Work task: For the data below, say how many lines contain "Recessed". Only the number should be given.

Stored data entries:
--
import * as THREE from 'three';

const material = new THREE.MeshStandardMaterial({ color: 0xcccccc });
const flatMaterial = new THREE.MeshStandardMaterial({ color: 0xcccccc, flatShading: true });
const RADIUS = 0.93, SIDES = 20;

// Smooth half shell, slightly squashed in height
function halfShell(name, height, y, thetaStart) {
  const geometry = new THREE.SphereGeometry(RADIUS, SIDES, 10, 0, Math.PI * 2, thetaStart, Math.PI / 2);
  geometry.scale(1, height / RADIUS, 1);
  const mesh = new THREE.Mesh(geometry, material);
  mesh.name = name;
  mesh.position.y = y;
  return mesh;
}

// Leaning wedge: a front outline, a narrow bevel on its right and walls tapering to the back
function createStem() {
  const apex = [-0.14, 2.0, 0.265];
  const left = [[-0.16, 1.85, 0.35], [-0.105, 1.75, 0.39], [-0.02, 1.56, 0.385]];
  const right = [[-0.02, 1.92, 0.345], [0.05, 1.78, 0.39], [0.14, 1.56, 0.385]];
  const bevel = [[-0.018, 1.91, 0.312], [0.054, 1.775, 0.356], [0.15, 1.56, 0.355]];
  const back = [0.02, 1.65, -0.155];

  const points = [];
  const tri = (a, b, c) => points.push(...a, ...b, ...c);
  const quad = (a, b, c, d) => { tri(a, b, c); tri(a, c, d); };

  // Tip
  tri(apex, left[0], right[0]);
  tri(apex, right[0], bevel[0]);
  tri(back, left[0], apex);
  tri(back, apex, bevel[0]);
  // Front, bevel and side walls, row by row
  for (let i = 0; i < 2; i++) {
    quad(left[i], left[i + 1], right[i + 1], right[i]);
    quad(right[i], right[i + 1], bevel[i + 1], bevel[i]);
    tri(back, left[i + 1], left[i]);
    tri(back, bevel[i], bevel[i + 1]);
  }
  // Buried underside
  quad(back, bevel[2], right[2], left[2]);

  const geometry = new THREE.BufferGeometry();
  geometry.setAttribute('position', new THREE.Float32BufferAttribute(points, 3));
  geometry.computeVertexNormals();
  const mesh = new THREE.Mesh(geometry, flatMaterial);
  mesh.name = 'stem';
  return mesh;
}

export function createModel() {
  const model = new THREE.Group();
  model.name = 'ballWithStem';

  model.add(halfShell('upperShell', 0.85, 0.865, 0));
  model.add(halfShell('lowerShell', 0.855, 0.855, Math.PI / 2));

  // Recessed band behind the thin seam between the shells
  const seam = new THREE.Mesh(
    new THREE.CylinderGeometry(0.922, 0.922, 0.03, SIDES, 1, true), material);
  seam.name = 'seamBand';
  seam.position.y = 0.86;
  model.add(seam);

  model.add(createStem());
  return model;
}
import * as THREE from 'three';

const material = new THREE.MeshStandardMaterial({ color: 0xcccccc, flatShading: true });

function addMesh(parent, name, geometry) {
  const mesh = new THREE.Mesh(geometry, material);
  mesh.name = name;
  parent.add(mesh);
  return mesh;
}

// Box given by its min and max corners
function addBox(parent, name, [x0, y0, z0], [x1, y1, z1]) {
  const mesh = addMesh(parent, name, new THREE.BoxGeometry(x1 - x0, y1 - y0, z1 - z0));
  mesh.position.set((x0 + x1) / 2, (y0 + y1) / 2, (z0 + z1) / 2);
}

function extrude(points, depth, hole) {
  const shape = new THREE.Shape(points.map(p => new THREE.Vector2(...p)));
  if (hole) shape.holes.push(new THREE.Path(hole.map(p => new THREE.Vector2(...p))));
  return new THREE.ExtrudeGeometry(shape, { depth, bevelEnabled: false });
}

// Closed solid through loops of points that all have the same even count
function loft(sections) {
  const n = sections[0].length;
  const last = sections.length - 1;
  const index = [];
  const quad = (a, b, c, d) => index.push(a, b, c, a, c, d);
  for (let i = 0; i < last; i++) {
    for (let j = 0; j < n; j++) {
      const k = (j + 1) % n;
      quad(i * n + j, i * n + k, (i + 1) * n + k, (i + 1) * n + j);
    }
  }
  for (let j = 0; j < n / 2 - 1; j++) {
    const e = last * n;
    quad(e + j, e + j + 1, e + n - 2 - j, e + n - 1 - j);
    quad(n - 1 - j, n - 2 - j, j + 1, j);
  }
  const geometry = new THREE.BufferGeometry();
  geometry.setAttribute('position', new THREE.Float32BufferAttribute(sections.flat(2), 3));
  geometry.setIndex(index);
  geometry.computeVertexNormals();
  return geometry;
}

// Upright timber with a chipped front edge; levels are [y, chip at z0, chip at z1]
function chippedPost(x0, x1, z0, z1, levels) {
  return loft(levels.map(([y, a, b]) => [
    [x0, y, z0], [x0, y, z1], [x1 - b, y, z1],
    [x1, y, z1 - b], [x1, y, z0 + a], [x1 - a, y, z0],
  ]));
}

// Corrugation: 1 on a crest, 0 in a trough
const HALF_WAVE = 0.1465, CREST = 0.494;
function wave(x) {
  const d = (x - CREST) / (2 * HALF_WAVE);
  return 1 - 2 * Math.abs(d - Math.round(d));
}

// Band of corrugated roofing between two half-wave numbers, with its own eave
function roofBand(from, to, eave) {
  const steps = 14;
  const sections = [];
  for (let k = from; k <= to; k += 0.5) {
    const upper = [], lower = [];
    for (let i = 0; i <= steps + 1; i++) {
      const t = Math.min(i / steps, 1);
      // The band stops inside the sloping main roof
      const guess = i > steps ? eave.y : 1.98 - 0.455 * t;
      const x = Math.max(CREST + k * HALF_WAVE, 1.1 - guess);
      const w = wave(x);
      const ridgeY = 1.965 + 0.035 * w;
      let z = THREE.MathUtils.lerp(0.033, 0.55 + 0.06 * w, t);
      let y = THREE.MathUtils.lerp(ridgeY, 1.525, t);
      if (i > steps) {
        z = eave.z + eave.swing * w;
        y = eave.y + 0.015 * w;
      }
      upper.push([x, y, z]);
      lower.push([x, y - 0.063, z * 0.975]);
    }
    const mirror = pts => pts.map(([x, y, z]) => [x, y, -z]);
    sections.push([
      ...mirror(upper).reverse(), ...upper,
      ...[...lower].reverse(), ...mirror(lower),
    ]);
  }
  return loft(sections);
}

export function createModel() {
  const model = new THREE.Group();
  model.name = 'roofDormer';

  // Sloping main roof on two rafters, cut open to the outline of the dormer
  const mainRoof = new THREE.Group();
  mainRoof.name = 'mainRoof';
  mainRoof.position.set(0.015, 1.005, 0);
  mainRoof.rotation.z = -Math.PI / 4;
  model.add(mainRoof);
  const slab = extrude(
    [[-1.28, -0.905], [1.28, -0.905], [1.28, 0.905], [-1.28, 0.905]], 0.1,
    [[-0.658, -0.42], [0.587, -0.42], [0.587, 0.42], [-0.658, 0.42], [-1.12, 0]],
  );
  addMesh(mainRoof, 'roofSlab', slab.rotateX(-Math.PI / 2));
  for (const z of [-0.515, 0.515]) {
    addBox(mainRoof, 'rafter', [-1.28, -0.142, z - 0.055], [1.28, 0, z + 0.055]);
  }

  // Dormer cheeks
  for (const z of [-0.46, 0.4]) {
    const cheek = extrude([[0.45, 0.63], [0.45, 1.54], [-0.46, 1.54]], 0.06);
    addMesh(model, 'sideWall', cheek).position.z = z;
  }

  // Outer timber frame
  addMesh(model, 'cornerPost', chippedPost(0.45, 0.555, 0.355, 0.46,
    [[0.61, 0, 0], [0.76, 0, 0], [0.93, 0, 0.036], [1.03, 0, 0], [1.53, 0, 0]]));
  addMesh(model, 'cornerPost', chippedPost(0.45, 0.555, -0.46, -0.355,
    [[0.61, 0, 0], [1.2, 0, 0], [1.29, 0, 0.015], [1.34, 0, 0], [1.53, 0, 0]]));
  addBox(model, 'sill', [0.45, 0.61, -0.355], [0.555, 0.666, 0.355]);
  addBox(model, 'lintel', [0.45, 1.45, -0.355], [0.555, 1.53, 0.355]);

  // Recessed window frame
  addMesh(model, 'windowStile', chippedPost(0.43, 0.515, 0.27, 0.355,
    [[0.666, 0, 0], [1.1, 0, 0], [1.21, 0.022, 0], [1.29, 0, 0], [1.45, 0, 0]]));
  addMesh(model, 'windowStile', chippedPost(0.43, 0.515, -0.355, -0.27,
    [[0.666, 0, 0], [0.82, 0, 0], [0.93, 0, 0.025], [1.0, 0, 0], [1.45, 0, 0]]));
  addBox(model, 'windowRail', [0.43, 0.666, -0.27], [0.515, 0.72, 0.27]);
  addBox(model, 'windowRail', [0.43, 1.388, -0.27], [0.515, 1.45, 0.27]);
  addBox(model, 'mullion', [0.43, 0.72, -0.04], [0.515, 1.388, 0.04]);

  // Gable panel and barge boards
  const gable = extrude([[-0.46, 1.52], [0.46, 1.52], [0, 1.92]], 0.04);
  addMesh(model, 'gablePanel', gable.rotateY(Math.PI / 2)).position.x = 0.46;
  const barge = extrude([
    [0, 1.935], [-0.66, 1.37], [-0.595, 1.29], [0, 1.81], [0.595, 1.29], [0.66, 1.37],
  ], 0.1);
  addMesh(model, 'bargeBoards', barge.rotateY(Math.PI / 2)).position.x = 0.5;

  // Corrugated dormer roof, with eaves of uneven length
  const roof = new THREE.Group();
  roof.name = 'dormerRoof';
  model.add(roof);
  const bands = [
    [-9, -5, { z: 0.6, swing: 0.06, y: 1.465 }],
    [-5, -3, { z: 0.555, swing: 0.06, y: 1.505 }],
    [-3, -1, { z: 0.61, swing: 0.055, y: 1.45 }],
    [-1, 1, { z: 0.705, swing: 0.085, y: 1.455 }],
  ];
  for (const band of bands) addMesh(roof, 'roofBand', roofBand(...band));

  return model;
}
--
Completed task: 2